Fisheries and Oceans
Oral Questions

April 9th, 2008 / 3 p.m.

NDP

Catherine Bell Vancouver Island North, BC

Mr. Speaker, an urgent situation is developing in Robson Bight Ecological Reserve. This is a critical habitat for British Columbia's northern resident orca whales which are listed as threatened under species at risk legislation.

Last August a barge spilled its load, causing an oil spill contaminating Robson Bight. An underwater investigation shows the fuel tanker to be intact at this time but it will not be indefinitely. Time is running out.

Does the minister have a plan to remove the tanker full of diesel oil before the orcas' return in June, yes or no?

Fisheries and Oceans
Oral Questions

3:05 p.m.

St. John's South—Mount Pearl
Newfoundland & Labrador

Conservative

Loyola Hearn Minister of Fisheries and Oceans

Mr. Speaker, let me assure the hon. member that, first of all, we have worked very closely with the minister of the environment from British Columbia. We originally carried out a very successful plan to survey the damage that had been caused. We will make sure that we will continue to monitor and do the right thing.

Sometimes trying to remove things such as the tanker can do more harm than good and we are not going to do that.

Ethics
Oral Questions

3:05 p.m.

Liberal

Dominic LeBlanc Beauséjour, NB

Mr. Speaker, why are the Conservatives not allowing the Standing Committee on Justice and Human Rights to add three additional meetings to its schedule in order to study a matter of criminal law?

Why was the Criminal Code not enough to prevent what appears to be an obvious attempt to bribe an MP? What do they have to hide?

Ethics
Oral Questions

3:05 p.m.

Port Moody—Westwood—Port Coquitlam
B.C.

Conservative

James Moore Parliamentary Secretary to the Minister of Public Works and Government Services and for the Pacific Gateway and the Vancouver-Whistler Olympics

Mr. Speaker, we have nothing to hide in this matter. As I stated several times in the past months, there is no scandal. The Liberals have said that Mr. Cadman was offered a $2 million life insurance policy, but that is utterly untrue. Anyone who examines the facts will realize that the Liberal accusations are false.

Human Rights
Oral Questions

3:05 p.m.

Conservative

Rick Dykstra St. Catharines, ON

Mr. Speaker, this coming weekend the minister of trade for the province of Ontario will be travelling to China to open up an Ontario trade office in Beijing.

When questioned on this issue, the premier of the province of Ontario, Dalton McGuinty, said that it is not the province's role to get involved in issues of human rights. Trade Minister Pupatello actually agreed with her boss and stated, “We do defer to the federal government in matters of human rights”.

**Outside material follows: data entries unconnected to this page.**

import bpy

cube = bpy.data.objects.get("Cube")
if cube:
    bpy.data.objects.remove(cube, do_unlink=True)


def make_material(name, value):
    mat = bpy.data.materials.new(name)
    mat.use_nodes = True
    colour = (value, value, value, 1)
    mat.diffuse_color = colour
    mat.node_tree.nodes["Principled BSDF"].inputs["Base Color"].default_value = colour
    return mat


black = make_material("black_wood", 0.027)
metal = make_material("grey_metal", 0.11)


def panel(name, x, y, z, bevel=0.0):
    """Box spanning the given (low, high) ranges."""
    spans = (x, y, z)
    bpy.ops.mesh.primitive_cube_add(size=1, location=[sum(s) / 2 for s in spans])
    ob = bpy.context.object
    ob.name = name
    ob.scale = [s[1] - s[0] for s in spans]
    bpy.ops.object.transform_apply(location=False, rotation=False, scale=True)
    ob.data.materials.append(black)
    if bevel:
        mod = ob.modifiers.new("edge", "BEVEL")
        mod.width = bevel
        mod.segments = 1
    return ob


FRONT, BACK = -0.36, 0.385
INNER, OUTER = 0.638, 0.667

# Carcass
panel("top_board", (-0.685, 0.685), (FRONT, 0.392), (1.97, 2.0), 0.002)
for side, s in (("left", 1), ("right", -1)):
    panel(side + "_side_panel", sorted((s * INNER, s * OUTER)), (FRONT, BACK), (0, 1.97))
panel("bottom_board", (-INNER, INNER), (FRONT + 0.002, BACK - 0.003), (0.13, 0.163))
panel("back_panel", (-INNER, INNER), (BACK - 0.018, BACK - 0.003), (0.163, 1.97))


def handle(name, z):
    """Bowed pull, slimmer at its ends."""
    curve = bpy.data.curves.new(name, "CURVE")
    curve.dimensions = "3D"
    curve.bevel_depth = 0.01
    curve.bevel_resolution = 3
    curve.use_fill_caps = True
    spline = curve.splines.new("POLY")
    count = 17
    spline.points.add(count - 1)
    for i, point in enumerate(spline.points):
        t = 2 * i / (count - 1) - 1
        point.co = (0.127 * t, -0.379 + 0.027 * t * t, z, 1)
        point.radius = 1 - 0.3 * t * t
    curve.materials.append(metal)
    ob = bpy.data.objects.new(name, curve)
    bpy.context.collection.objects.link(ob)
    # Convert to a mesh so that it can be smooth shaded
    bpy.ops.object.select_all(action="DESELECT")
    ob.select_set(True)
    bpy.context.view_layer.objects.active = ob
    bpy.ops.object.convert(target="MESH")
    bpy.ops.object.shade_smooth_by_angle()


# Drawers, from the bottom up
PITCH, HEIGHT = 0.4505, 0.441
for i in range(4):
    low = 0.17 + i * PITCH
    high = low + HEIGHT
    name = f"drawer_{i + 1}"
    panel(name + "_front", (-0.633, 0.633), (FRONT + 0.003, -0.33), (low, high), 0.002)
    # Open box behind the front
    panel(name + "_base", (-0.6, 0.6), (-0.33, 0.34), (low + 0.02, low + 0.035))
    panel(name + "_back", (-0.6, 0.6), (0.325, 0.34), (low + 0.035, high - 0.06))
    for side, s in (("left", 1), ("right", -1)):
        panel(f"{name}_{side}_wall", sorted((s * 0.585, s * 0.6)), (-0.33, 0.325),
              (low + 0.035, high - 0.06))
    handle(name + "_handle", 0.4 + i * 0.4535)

Can the justice minister please tell the House what this government is doing with respect to human rights?